F&M’s Visiting Assistant Professor of Psychology Maggie Stanton and Associate Professor of Psychology Elizabeth Lonsdorf recently co-authored a paper in Behavioral Ecology and Sociobiology titled, “Consequences of maternal loss before and after weaning in male and female wild chimpanzees.” The study used data collected from the long-term study of chimpanzees in Gombe National Park, Tanzania, with support from the Jane Goodall Institute.
“Chimpanzees who are orphaned while still relying on mother’s milk for nutrition are expected to have pretty low odds of survival, but like humans, young chimpanzees remain with their mothers for years after they are done nursing,” Stanton said.

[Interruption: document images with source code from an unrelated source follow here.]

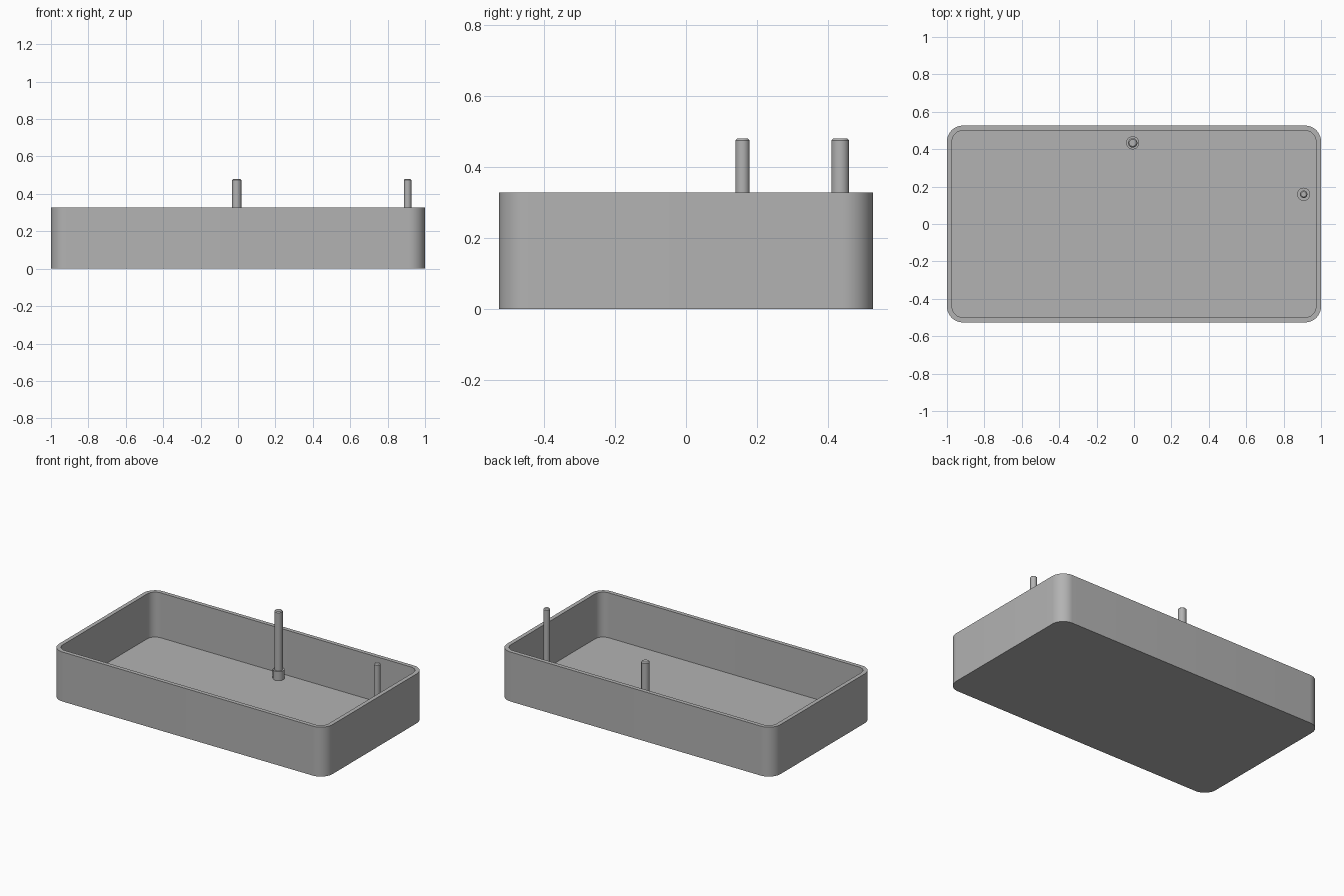
import bpy
import bmesh
from math import cos, sin, pi, radians

cube = bpy.data.objects.get("Cube")
if cube:
    bpy.data.objects.remove(cube, do_unlink=True)

grey = bpy.data.materials.new("plain grey")
grey.use_nodes = True
colour = (0.45, 0.45, 0.45, 1)
grey.diffuse_color = colour
grey.node_tree.nodes["Principled BSDF"].inputs["Base Color"].default_value = colour


def rounded_rect(half_x, half_y, radius, z, steps=12):
    """Ring of points around a rectangle with rounded corners."""
    points = []
    corners = ((1, 1), (-1, 1), (-1, -1), (1, -1))
    for quarter, (sx, sy) in enumerate(corners):
        for i in range(steps + 1):
            a = (quarter + i / steps) * pi / 2
            points.append((sx * (half_x - radius) + radius * cos(a),
                           sy * (half_y - radius) + radius * sin(a), z))
    return points


def circle(radius, z, sides=32):
    return [(radius * cos(2 * pi * i / sides), radius * sin(2 * pi * i / sides), z)
            for i in range(sides)]


def skin(name, rings, location=(0, 0, 0)):
    """Join matching rings into a closed solid with capped ends."""
    bm = bmesh.new()
    loops = [[bm.verts.new(p) for p in ring] for ring in rings]
    for low, high in zip(loops, loops[1:]):
        for i in range(len(low)):
            j = (i + 1) % len(low)
            bm.faces.new((low[i], low[j], high[j], high[i]))
    bm.faces.new(loops[0][::-1])
    bm.faces.new(loops[-1])
    bmesh.ops.recalc_face_normals(bm, faces=bm.faces)
    mesh = bpy.data.meshes.new(name)
    bm.to_mesh(mesh)
    bm.free()
    mesh.materials.append(grey)
    obj = bpy.data.objects.new(name, mesh)
    obj.location = location
    bpy.context.collection.objects.link(obj)
    bpy.ops.object.select_all(action='DESELECT')
    obj.select_set(True)
    bpy.context.view_layer.objects.active = obj
    bpy.ops.object.shade_smooth_by_angle(angle=radians(30))
    return obj


# Open tray: outer wall, rim, inner wall and floor
HALF_X, HALF_Y, HEIGHT = 1.0, 0.526, 0.327
CORNER, WALL, FLOOR = 0.085, 0.027, 0.03
inner = (HALF_X - WALL, HALF_Y - WALL, CORNER - WALL)
skin("tray", [
    rounded_rect(HALF_X, HALF_Y, CORNER, 0),
    rounded_rect(HALF_X, HALF_Y, CORNER, HEIGHT),
    rounded_rect(*inner, HEIGHT),
    rounded_rect(*inner, FLOOR),
])

# Upright pins with a stepped collar at the foot and a chamfered tip
COLLAR_RADIUS, COLLAR_TOP, PIN_TOP, CHAMFER = 0.035, 0.09, 0.48, 0.006
for name, x, y, radius in (("back_pin", -0.007, 0.434, 0.025),
                           ("left_pin", 0.907, 0.159, 0.02)):
    skin(name, [
        circle(COLLAR_RADIUS, FLOOR - 0.01),
        circle(COLLAR_RADIUS, COLLAR_TOP),
        circle(radius, COLLAR_TOP),
        circle(radius, PIN_TOP - CHAMFER),
        circle(radius - CHAMFER, PIN_TOP),
    ], (x, y, 0))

Researchers used more than 50 years of data on wild chimpanzees, collected from two communities in Gombe. They examined the survival and longevity of males and females that experienced maternal loss during three different age categories.
“We found that even older orphans – those who were orphaned after weaning and up to 10 years old in females and 15 years old in males – face lower odds of survival compared to individuals whose mothers are alive,” Stanton said.
Specifically, males orphaned between ages 0–5 years, 5–10 years, and 10–15 years faced much lower probability of survival than non-orphans and died earlier than expected. Females faced similarly reduced survival when orphaned between 0–5 and 5–10 years of age, but those who experienced maternal loss between 10 and 15 years were no more likely to die than non-orphans.
Stanton said, “These results highlight how mothers continue to matter for young chimpanzees, even as they approach adulthood.”
According to Lonsdorf, “Humans are one of only a few animals that exhibit substantial dependence on the mother after weaning. What we’ve shown here is that we share that characteristic with chimpanzees. It is only through the accumulation of long-term data, over a period of 50-plus years, that we are able to ask questions about lifespan effects on chimpanzee development and survival.”